[TASK REQUIREMENTS] Exactly reproduce the line that contains "strand.append((.011 * math.cos(a), .011" and all lines after it in the entries below, through the very last line.
----------------------------------------
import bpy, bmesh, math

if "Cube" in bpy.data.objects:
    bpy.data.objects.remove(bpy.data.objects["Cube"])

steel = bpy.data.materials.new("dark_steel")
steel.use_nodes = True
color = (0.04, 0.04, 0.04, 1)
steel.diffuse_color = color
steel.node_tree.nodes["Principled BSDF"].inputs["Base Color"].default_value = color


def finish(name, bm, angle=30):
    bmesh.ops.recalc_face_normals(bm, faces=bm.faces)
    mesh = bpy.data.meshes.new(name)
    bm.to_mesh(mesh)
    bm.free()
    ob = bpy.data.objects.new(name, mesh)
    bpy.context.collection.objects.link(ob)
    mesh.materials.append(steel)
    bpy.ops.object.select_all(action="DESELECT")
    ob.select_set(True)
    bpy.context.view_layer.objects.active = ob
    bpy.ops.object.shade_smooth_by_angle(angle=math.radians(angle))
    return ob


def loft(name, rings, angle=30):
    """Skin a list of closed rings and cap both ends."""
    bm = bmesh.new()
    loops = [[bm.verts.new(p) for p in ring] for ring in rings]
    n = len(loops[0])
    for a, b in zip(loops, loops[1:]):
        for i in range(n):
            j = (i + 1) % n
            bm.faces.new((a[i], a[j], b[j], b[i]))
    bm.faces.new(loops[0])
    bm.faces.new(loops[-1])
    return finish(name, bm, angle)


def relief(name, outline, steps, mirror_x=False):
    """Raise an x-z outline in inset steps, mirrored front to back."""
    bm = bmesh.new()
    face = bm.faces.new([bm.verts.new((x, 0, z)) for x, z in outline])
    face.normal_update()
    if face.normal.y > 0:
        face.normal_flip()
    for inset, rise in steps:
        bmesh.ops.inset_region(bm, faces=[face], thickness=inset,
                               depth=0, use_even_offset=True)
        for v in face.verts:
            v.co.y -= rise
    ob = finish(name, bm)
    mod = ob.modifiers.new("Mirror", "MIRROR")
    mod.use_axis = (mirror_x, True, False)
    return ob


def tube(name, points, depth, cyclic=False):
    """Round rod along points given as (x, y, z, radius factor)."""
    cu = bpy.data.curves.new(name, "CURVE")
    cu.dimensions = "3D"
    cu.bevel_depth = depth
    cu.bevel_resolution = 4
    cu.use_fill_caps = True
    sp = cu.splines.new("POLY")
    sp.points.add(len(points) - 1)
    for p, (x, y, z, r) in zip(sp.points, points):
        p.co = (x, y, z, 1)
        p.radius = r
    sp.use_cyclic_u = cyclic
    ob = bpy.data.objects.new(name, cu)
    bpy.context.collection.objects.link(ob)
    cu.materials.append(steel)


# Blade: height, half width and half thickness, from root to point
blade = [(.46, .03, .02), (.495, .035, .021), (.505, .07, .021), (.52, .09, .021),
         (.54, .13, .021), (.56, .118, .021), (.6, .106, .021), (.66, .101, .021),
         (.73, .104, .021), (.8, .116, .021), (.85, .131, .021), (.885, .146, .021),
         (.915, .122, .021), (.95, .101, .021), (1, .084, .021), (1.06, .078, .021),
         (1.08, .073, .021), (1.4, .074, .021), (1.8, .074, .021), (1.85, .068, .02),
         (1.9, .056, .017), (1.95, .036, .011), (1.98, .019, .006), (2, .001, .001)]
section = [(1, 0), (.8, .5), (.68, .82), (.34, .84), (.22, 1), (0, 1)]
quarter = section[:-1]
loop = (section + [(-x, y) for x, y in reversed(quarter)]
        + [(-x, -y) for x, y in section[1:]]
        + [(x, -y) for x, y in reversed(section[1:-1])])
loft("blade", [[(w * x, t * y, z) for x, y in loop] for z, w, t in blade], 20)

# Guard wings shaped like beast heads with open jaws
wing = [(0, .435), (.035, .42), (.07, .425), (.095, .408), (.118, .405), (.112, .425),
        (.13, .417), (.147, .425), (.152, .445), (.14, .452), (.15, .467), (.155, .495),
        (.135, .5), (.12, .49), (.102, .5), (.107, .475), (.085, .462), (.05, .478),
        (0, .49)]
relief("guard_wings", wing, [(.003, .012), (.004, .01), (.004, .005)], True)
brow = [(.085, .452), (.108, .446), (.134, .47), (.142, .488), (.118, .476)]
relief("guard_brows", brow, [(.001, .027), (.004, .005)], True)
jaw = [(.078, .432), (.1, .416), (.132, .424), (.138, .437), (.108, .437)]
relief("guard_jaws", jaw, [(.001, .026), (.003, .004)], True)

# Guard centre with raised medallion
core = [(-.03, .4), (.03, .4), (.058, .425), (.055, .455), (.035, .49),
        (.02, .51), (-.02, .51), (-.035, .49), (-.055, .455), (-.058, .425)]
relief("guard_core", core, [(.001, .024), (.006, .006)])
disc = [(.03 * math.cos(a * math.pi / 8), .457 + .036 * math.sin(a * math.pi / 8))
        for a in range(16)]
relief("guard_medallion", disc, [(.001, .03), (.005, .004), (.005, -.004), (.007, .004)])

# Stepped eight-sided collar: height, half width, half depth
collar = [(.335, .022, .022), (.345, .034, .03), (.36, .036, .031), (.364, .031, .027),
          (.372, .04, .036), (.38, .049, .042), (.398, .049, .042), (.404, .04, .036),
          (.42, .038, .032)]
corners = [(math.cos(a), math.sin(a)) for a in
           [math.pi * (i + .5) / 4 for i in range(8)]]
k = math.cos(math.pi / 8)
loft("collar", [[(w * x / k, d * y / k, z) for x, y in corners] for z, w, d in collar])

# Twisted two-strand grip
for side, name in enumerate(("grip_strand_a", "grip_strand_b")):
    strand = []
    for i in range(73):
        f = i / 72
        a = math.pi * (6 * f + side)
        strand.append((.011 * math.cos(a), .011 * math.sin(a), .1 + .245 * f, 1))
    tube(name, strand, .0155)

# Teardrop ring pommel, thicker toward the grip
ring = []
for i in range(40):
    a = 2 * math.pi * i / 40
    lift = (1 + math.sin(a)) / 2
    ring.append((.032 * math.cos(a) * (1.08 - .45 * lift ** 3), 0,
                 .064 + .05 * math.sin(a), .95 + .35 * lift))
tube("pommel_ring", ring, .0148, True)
----------------------------------------
[ANSWER SPACE]
        strand.append((.011 * math.cos(a), .011 * math.sin(a), .1 + .245 * f, 1))
    tube(name, strand, .0155)

# Teardrop ring pommel, thicker toward the grip
ring = []
for i in range(40):
    a = 2 * math.pi * i / 40
    lift = (1 + math.sin(a)) / 2
    ring.append((.032 * math.cos(a) * (1.08 - .45 * lift ** 3), 0,
                 .064 + .05 * math.sin(a), .95 + .35 * lift))
tube("pommel_ring", ring, .0148, True)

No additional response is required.